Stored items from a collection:
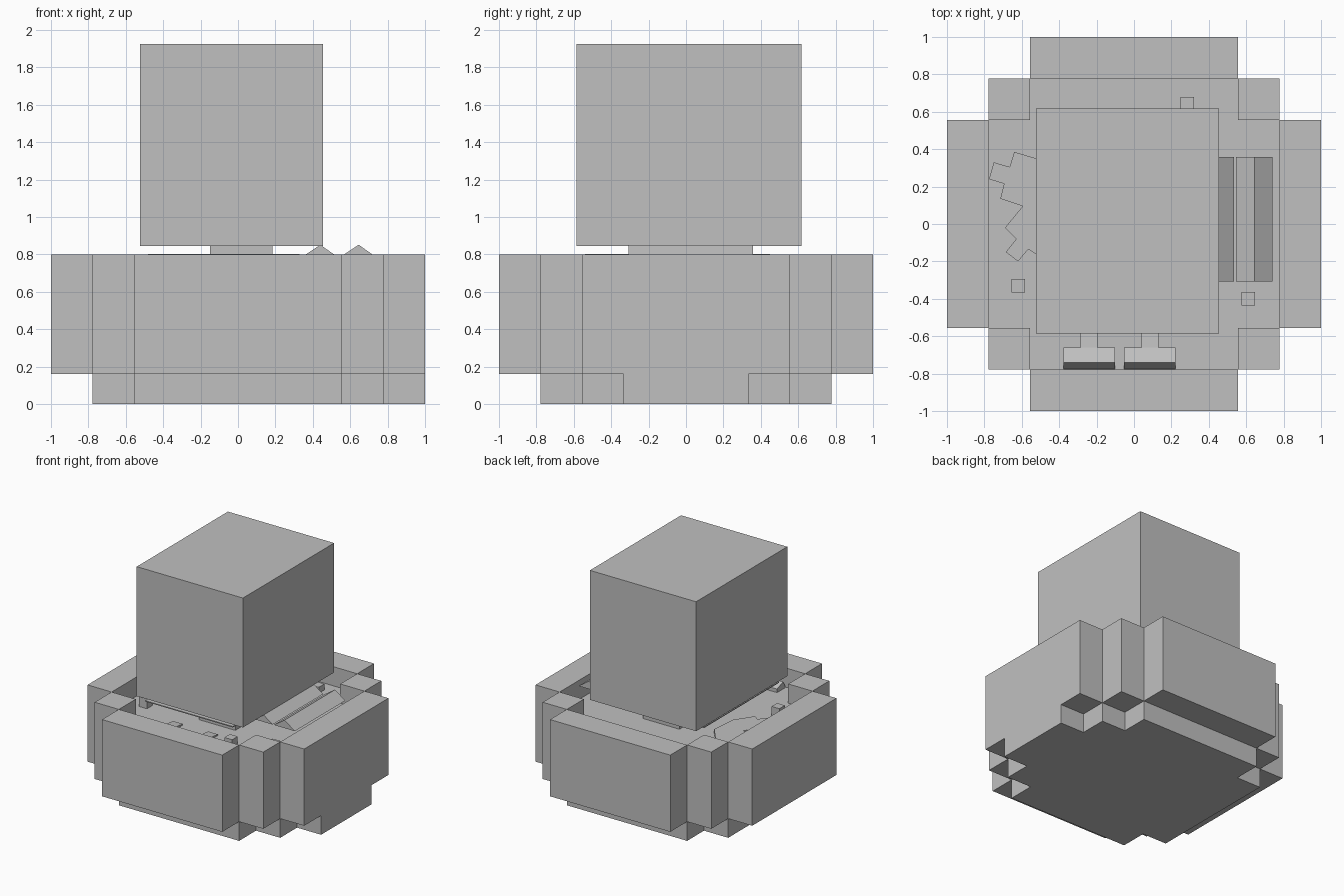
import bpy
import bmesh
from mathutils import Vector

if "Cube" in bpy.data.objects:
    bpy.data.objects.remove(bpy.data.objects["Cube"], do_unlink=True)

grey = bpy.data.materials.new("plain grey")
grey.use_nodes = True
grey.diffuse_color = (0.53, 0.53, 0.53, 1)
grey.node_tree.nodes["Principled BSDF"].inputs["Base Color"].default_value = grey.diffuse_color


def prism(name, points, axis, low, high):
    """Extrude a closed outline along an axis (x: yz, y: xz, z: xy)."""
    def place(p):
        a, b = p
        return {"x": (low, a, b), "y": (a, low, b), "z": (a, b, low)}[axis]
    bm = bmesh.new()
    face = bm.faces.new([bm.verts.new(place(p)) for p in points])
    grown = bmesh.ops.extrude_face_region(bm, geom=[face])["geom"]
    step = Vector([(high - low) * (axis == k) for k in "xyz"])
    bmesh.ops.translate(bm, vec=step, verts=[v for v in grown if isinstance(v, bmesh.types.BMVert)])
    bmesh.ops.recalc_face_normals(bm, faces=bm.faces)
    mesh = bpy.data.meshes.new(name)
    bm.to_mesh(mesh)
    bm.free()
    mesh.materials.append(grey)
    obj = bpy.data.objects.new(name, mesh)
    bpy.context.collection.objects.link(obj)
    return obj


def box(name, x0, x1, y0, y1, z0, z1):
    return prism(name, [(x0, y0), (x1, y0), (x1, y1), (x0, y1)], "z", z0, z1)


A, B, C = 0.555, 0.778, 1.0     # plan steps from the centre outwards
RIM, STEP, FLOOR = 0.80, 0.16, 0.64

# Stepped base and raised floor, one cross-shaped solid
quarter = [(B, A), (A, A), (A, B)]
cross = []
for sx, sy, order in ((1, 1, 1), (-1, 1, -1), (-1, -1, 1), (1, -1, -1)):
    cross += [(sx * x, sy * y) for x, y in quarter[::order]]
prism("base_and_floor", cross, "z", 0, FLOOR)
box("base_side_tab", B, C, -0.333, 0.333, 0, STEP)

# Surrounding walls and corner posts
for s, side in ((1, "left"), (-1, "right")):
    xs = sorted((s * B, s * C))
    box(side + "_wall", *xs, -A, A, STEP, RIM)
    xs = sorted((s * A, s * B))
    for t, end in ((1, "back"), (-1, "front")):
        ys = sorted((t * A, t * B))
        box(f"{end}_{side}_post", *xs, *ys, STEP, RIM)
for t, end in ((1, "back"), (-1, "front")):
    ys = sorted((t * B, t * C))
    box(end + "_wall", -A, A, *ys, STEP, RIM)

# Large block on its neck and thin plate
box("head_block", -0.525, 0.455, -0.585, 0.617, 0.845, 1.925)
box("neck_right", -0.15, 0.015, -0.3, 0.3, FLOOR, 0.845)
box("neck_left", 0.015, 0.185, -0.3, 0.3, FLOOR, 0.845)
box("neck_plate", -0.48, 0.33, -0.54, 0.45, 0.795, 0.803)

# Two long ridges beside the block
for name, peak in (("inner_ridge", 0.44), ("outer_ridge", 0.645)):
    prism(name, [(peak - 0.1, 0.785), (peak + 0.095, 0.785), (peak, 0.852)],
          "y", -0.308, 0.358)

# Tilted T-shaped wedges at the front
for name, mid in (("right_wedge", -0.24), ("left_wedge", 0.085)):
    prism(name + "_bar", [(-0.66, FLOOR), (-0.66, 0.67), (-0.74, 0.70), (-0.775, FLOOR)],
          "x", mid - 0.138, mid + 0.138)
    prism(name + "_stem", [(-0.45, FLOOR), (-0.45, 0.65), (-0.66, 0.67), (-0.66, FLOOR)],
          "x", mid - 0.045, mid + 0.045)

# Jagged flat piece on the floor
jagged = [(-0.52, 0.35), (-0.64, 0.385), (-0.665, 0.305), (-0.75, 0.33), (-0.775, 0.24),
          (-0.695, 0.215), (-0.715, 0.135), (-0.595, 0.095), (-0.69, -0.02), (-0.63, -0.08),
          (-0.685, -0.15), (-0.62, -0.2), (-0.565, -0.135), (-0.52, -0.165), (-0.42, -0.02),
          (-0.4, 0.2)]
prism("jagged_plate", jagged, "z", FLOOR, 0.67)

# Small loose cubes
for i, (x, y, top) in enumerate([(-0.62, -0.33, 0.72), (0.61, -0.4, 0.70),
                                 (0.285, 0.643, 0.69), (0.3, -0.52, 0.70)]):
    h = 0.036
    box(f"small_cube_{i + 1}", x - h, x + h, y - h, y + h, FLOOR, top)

==

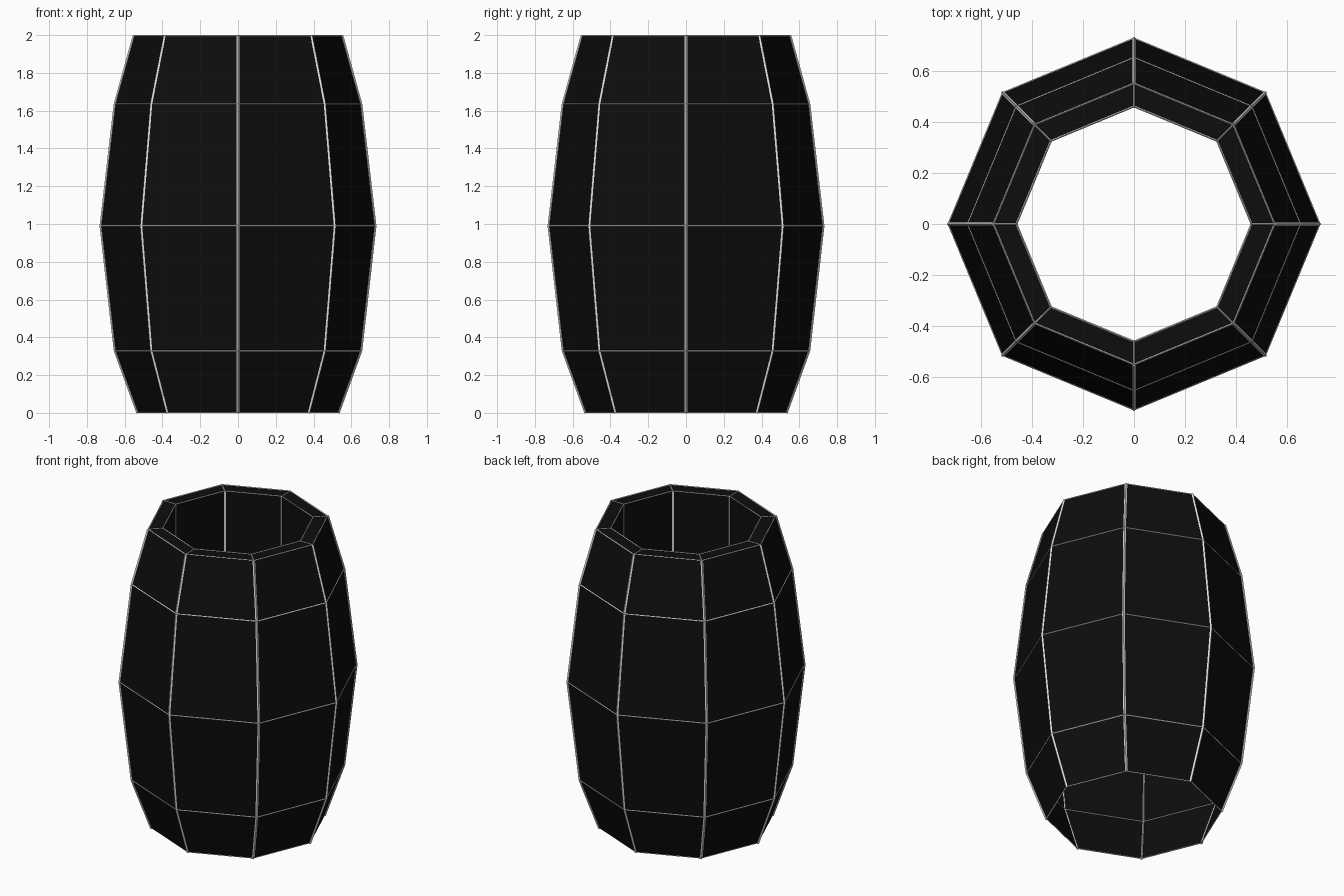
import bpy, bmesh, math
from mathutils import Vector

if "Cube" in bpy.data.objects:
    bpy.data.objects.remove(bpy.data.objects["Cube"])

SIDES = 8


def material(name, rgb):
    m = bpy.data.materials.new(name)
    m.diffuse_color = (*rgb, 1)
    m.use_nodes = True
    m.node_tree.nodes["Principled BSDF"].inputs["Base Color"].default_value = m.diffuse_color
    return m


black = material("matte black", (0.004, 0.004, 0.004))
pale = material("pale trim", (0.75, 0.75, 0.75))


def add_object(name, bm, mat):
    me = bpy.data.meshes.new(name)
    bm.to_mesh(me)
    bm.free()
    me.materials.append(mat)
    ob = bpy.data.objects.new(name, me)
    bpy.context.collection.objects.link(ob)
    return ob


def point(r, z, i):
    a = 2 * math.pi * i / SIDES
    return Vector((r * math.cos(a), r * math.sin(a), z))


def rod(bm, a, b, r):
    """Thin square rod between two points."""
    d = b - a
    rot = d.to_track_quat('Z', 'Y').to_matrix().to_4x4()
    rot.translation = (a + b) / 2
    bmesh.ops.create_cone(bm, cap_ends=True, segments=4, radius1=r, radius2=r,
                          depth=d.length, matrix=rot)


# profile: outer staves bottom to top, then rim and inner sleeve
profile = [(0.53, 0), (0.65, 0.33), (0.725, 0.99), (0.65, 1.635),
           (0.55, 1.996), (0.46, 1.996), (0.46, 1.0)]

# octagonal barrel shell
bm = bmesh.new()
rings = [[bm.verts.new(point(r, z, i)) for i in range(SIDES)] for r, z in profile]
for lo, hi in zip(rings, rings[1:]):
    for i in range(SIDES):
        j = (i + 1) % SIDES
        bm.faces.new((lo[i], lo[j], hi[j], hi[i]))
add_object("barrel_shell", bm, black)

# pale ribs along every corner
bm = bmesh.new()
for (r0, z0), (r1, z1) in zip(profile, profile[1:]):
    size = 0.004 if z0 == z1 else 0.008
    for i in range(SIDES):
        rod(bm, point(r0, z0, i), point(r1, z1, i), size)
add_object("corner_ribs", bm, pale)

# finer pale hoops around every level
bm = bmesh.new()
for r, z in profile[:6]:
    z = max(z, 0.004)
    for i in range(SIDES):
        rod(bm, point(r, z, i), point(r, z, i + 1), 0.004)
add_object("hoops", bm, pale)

==

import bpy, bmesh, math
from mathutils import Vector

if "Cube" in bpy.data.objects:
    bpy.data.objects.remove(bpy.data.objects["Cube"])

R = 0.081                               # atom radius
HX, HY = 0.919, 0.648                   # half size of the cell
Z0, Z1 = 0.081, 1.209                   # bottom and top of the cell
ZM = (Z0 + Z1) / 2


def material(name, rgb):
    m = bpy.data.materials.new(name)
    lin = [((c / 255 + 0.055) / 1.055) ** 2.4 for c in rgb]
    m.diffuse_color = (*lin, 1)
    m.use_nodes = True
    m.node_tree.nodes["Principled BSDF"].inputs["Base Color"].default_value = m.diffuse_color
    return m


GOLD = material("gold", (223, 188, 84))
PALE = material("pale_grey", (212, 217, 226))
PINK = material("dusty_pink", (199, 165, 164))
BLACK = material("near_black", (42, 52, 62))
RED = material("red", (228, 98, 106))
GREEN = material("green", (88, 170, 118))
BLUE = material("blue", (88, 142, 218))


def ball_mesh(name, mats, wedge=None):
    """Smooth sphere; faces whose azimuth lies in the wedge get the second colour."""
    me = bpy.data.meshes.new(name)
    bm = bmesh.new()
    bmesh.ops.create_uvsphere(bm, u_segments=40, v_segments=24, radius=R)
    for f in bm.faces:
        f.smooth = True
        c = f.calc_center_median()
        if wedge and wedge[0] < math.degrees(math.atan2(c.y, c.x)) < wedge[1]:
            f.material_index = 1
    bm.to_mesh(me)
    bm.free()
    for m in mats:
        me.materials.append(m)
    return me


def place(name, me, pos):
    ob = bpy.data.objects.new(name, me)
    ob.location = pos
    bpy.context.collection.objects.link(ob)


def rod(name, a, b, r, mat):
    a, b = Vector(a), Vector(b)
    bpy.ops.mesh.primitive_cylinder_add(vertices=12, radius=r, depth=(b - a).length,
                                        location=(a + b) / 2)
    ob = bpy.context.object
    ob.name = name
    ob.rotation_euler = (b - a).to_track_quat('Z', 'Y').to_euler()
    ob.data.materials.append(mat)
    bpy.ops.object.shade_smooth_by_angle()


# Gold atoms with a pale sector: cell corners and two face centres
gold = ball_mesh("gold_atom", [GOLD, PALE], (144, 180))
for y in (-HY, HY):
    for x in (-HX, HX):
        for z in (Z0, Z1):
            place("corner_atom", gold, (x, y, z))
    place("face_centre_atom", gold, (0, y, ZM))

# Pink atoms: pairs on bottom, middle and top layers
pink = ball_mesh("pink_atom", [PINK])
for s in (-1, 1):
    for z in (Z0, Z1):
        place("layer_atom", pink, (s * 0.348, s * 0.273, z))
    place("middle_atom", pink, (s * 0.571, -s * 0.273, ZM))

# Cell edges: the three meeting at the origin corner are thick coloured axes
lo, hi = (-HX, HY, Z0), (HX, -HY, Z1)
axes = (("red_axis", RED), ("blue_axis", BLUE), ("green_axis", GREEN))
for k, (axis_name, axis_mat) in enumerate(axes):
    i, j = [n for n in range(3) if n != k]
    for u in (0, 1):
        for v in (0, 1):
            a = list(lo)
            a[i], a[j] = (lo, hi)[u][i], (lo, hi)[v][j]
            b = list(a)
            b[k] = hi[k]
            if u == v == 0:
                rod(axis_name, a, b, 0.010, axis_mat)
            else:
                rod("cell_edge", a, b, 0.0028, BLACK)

PROBLEM DETAILS -
Here the output must be the lines above from the line with "# Surrounding walls and corner posts" to the line with "h, FLOOR, top)", both included, duplicated word for word and nothing else.

RESULT OF THIS TASK -
# Surrounding walls and corner posts
for s, side in ((1, "left"), (-1, "right")):
    xs = sorted((s * B, s * C))
    box(side + "_wall", *xs, -A, A, STEP, RIM)
    xs = sorted((s * A, s * B))
    for t, end in ((1, "back"), (-1, "front")):
        ys = sorted((t * A, t * B))
        box(f"{end}_{side}_post", *xs, *ys, STEP, RIM)
for t, end in ((1, "back"), (-1, "front")):
    ys = sorted((t * B, t * C))
    box(end + "_wall", -A, A, *ys, STEP, RIM)

# Large block on its neck and thin plate
box("head_block", -0.525, 0.455, -0.585, 0.617, 0.845, 1.925)
box("neck_right", -0.15, 0.015, -0.3, 0.3, FLOOR, 0.845)
box("neck_left", 0.015, 0.185, -0.3, 0.3, FLOOR, 0.845)
box("neck_plate", -0.48, 0.33, -0.54, 0.45, 0.795, 0.803)

# Two long ridges beside the block
for name, peak in (("inner_ridge", 0.44), ("outer_ridge", 0.645)):
    prism(name, [(peak - 0.1, 0.785), (peak + 0.095, 0.785), (peak, 0.852)],
          "y", -0.308, 0.358)

# Tilted T-shaped wedges at the front
for name, mid in (("right_wedge", -0.24), ("left_wedge", 0.085)):
    prism(name + "_bar", [(-0.66, FLOOR), (-0.66, 0.67), (-0.74, 0.70), (-0.775, FLOOR)],
          "x", mid - 0.138, mid + 0.138)
    prism(name + "_stem", [(-0.45, FLOOR), (-0.45, 0.65), (-0.66, 0.67), (-0.66, FLOOR)],
          "x", mid - 0.045, mid + 0.045)

# Jagged flat piece on the floor
jagged = [(-0.52, 0.35), (-0.64, 0.385), (-0.665, 0.305), (-0.75, 0.33), (-0.775, 0.24),
          (-0.695, 0.215), (-0.715, 0.135), (-0.595, 0.095), (-0.69, -0.02), (-0.63, -0.08),
          (-0.685, -0.15), (-0.62, -0.2), (-0.565, -0.135), (-0.52, -0.165), (-0.42, -0.02),
          (-0.4, 0.2)]
prism("jagged_plate", jagged, "z", FLOOR, 0.67)

# Small loose cubes
for i, (x, y, top) in enumerate([(-0.62, -0.33, 0.72), (0.61, -0.4, 0.70),
                                 (0.285, 0.643, 0.69), (0.3, -0.52, 0.70)]):
    h = 0.036
    box(f"small_cube_{i + 1}", x - h, x + h, y - h, y + h, FLOOR, top)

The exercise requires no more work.